"The economic situation also means that some people may find they can't afford to look after a dog."
Another danger is that high prices will further encourage the illegal importation of puppies or heavily pregnant dogs from smuggling hotspots in eastern or central Europe.
Even at the height of lockdown, she says it was "business as usual" for puppy smugglers - with dozens of rescued pups coming into the charity's care.
Six puppies found in the back of a van which arrived in Dover from Romania had to be shaved because they were covered in oil.
Smuggled puppies are often in poor health or poorly socialised because of their early life experiences.
Last month two spaniel puppies were found dying by the roadside in Lockerbie, Dumfries and Galloway. It's believed they had been brought into the country at the port of Cairnryan, then dumped by puppy traffickers when they became unwell during the journey.
Tips to avoid dogfishing
Many dogs advertised for sale are not what they seem - the Dogs Trust calls this "dogfishing" and offers this advice:
- Always see puppy and their mum together at their home and make sure to visit more than once, even if it is via video call due to coronavirus restrictions.
- Never pay a deposit up-front without seeing the puppy in person.
- Ask lots of questions and make sure you see all vital paperwork, such as a puppy contract - which gives lots of information about their parents, breed, health, diet, the puppy's experiences and more.
- If you have any doubts or feel pressured to buy, as hard as it may be, walk away and report the seller to Trading Standards.
'Home all the time'
Mike Flynn, from the Scottish SPCA animal charity, foresees another problem as new dog owners return to work.
"Many of these puppies will have grown up with people at home all the time," he said.
"Then all of sudden that comes to an end and dogs become bored or anxious because they're used to people being there.
"Canine behaviourists are going to be in for a busy time."
The coronavirus restrictions disrupted the charity's rehoming services - but that is now back up and running and he's hoping would-be dog owners will consider taking on an adult dog.
"Every dog we rehome is vet-checked - you know you're going to get a healthy animal.
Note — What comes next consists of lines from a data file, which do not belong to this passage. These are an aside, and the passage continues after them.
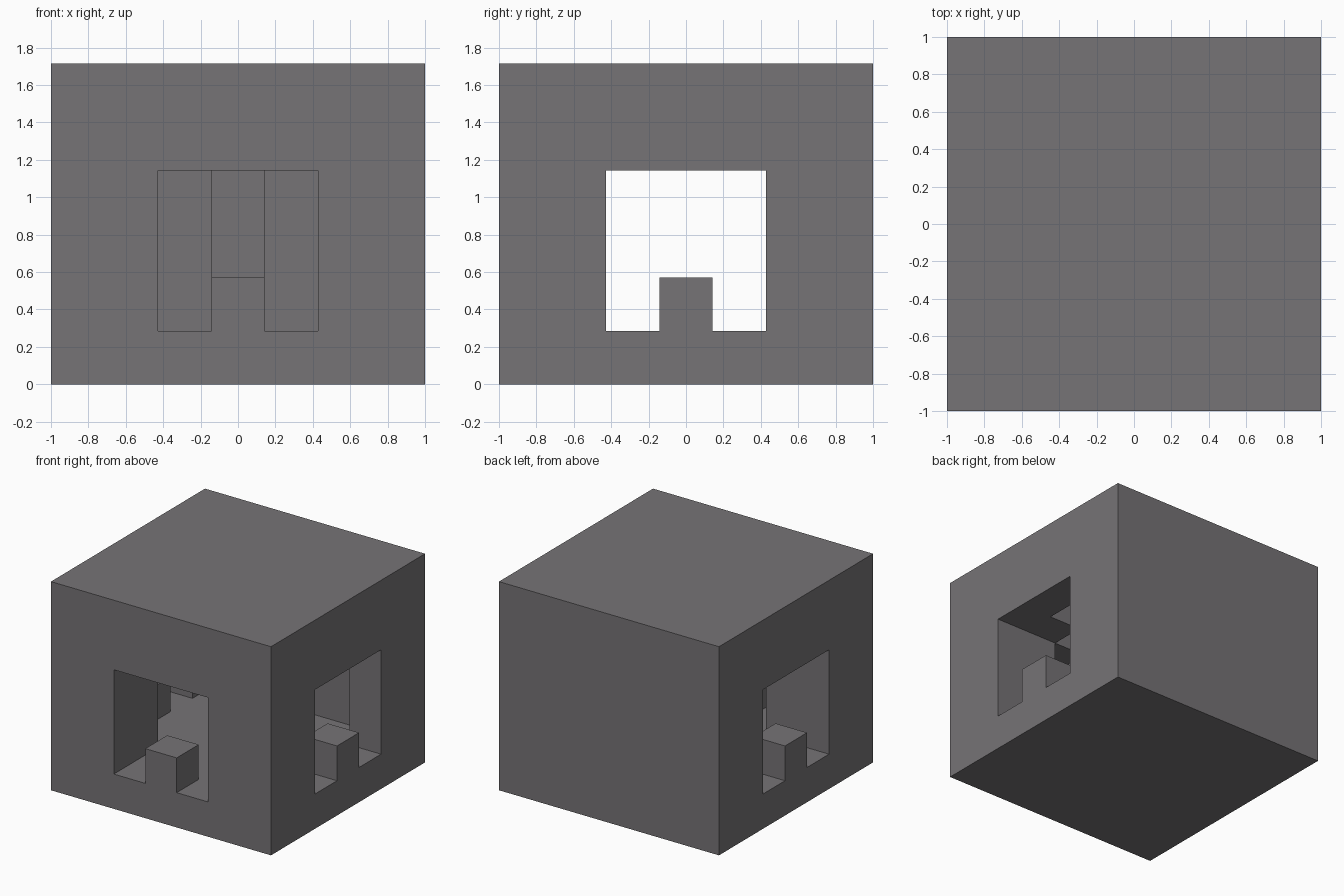
import bpy
import bmesh
from itertools import product
from mathutils import Vector

if "Cube" in bpy.data.objects:
    bpy.data.objects.remove(bpy.data.objects["Cube"], do_unlink=True)

CELL = 2 / 7      # one building block
HALF = 3          # blocks on each side of the centre
LEVELS = 6        # blocks in height

stone = bpy.data.materials.new("grey_stone")
stone.use_nodes = True
colour = (0.18, 0.172, 0.18, 1)
stone.diffuse_color = colour
stone.node_tree.nodes["Principled BSDF"].inputs["Base Color"].default_value = colour


def block(x, y, z):
    """All cells in three inclusive ranges."""
    return set(product(*(range(a, b + 1) for a, b in (x, y, z))))


# Hall from side to side, and the front passage that joins it
hollow = block((-3, 3), (-1, 1), (1, 3)) | block((-1, 1), (-3, -2), (1, 3))

# Two alcoves behind the hall, with a pillar left between them
hollow |= block((-2, -1), (2, 2), (1, 3)) | block((1, 2), (2, 2), (1, 3))

# Stepped diamond recess in the ceiling
hollow |= {c for c in block((-2, 2), (-2, 2), (4, 4)) if abs(c[0]) + abs(c[1]) <= 2}

# A low post in each of the three doorways
hollow -= {(-3, 0, 1), (3, 0, 1), (0, -3, 1)}

solid = block((-HALF, HALF), (-HALF, HALF), (0, LEVELS - 1)) - hollow

# Skin the solid cells: one face wherever a cell meets open space
bm = bmesh.new()
for cell in sorted(solid):
    centre = Vector(cell) + Vector((0, 0, 0.5))
    for axis, sign in product(range(3), (-1, 1)):
        normal = Vector((0, 0, 0))
        normal[axis] = sign
        neighbour = tuple(int(c + n) for c, n in zip(cell, normal))
        if neighbour in solid:
            continue
        u = Vector((0, 0, 0))
        u[(axis + 1) % 3] = 0.5
        v = normal.cross(u)
        middle = centre + normal / 2
        corners = (middle - u - v, middle + u - v, middle + u + v, middle - u + v)
        bm.faces.new([bm.verts.new(p * CELL) for p in corners])
bmesh.ops.remove_doubles(bm, verts=bm.verts, dist=CELL / 100)

mesh = bpy.data.meshes.new("stone_chamber")
bm.to_mesh(mesh)
bm.free()
mesh.materials.append(stone)
bpy.context.collection.objects.link(bpy.data.objects.new("stone_chamber", mesh))
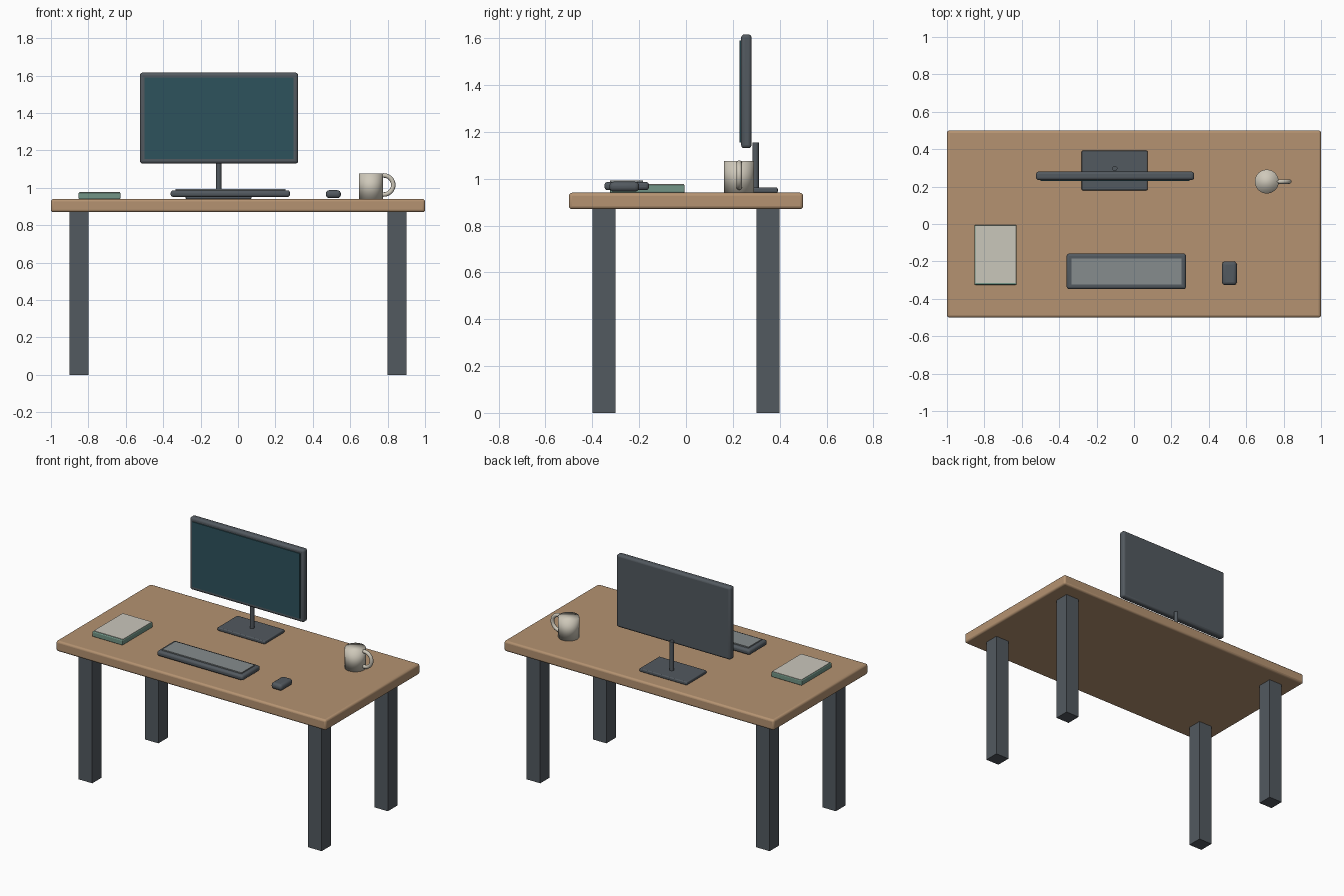
import bpy, math

if "Cube" in bpy.data.objects:
    bpy.data.objects.remove(bpy.data.objects["Cube"])


def material(name, rgb):
    m = bpy.data.materials.new(name)
    m.diffuse_color = (*rgb, 1)
    m.use_nodes = True
    m.node_tree.nodes["Principled BSDF"].inputs["Base Color"].default_value = m.diffuse_color
    return m


WOOD = material("wood", (0.46, 0.29, 0.165))
SLATE = material("dark slate", (0.085, 0.100, 0.115))
SCREEN = material("screen teal", (0.027, 0.085, 0.107))
KEYS = material("key grey", (0.24, 0.265, 0.27))
GREEN = material("cover green", (0.17, 0.30, 0.24))
PAPER = material("paper white", (0.59, 0.57, 0.50))
CERAMIC = material("ceramic cream", (0.62, 0.58, 0.49))


def box(name, x, y, z, mat, bevel=0.0, segments=3):
    """Box from (min, max) ranges, with optional rounded edges."""
    ranges = (x, y, z)
    bpy.ops.mesh.primitive_cube_add(size=1, location=[(a + b) / 2 for a, b in ranges])
    ob = bpy.context.object
    ob.name = name
    ob.scale = [b - a for a, b in ranges]
    bpy.ops.object.transform_apply(location=False, rotation=False, scale=True)
    ob.data.materials.append(mat)
    if bevel:
        mod = ob.modifiers.new("rounding", "BEVEL")
        mod.width = bevel
        mod.segments = segments
        bpy.ops.object.shade_smooth_by_angle(angle=math.radians(35))
    return ob


def cylinder(name, radius, x, y, z, mat, vertices=32):
    bpy.ops.mesh.primitive_cylinder_add(vertices=vertices, radius=radius,
                                        depth=z[1] - z[0], location=(x, y, sum(z) / 2))
    ob = bpy.context.object
    ob.name = name
    ob.data.materials.append(mat)
    return ob


# Desk
box("desk_top", (-1, 1), (-0.5, 0.5), (0.87, 0.94), WOOD, 0.013)
for side, sx in (("left", -0.85), ("right", 0.85)):
    for end, sy in (("front", -0.35), ("back", 0.35)):
        box(f"{end}_{side}_leg", (sx - 0.05, sx + 0.05), (sy - 0.05, sy + 0.05),
            (0, 0.87), SLATE)

# Monitor and stand
box("monitor_body", (-0.524, 0.322), (0.235, 0.28), (1.13, 1.616), SLATE, 0.014)
box("monitor_screen", (-0.5, 0.297), (0.229, 0.237), (1.155, 1.591), SCREEN)
cylinder("stand_pole", 0.014, -0.103, 0.297, (0.95, 1.155), SLATE, 24)
bpy.ops.object.shade_smooth_by_angle()
box("stand_base", (-0.28, 0.072), (0.18, 0.392), (0.94, 0.962), SLATE, 0.006)

# Keyboard
box("keyboard_body", (-0.36, 0.278), (-0.348, -0.158), (0.951, 0.986), SLATE, 0.013)
box("key_panel", (-0.335, 0.253), (-0.324, -0.184), (0.984, 0.993), KEYS)

# Mouse
box("mouse", (0.47, 0.55), (-0.327, -0.2), (0.945, 0.987), SLATE, 0.018, 4)

# Notebook
box("notebook_cover", (-0.853, -0.628), (-0.325, -0.006), (0.94, 0.974), GREEN, 0.005)
box("notebook_page", (-0.848, -0.632), (-0.315, -0.009), (0.972, 0.977), PAPER)

# Mug
cylinder("mug_body", 0.064, 0.71, 0.227, (0.94, 1.076), CERAMIC)
bpy.ops.object.shade_smooth()
bpy.ops.mesh.primitive_torus_add(major_radius=0.051, minor_radius=0.012,
                                 major_segments=36, minor_segments=12,
                                 location=(0.779, 0.227, 1.015),
                                 rotation=(math.pi / 2, 0, 0))
handle = bpy.context.object
handle.name = "mug_handle"
handle.data.materials.append(CERAMIC)
bpy.ops.object.shade_smooth()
There are always unwanted dogs in the system, often through no fault of their own, perhaps because their owner is unable to look after them anymore."
The latest data suggests interest in owning a dog is starting to plateau with website traffic returning to more normal levels.
Whether puppy prices return to pre-lockdown levels remains to be seen.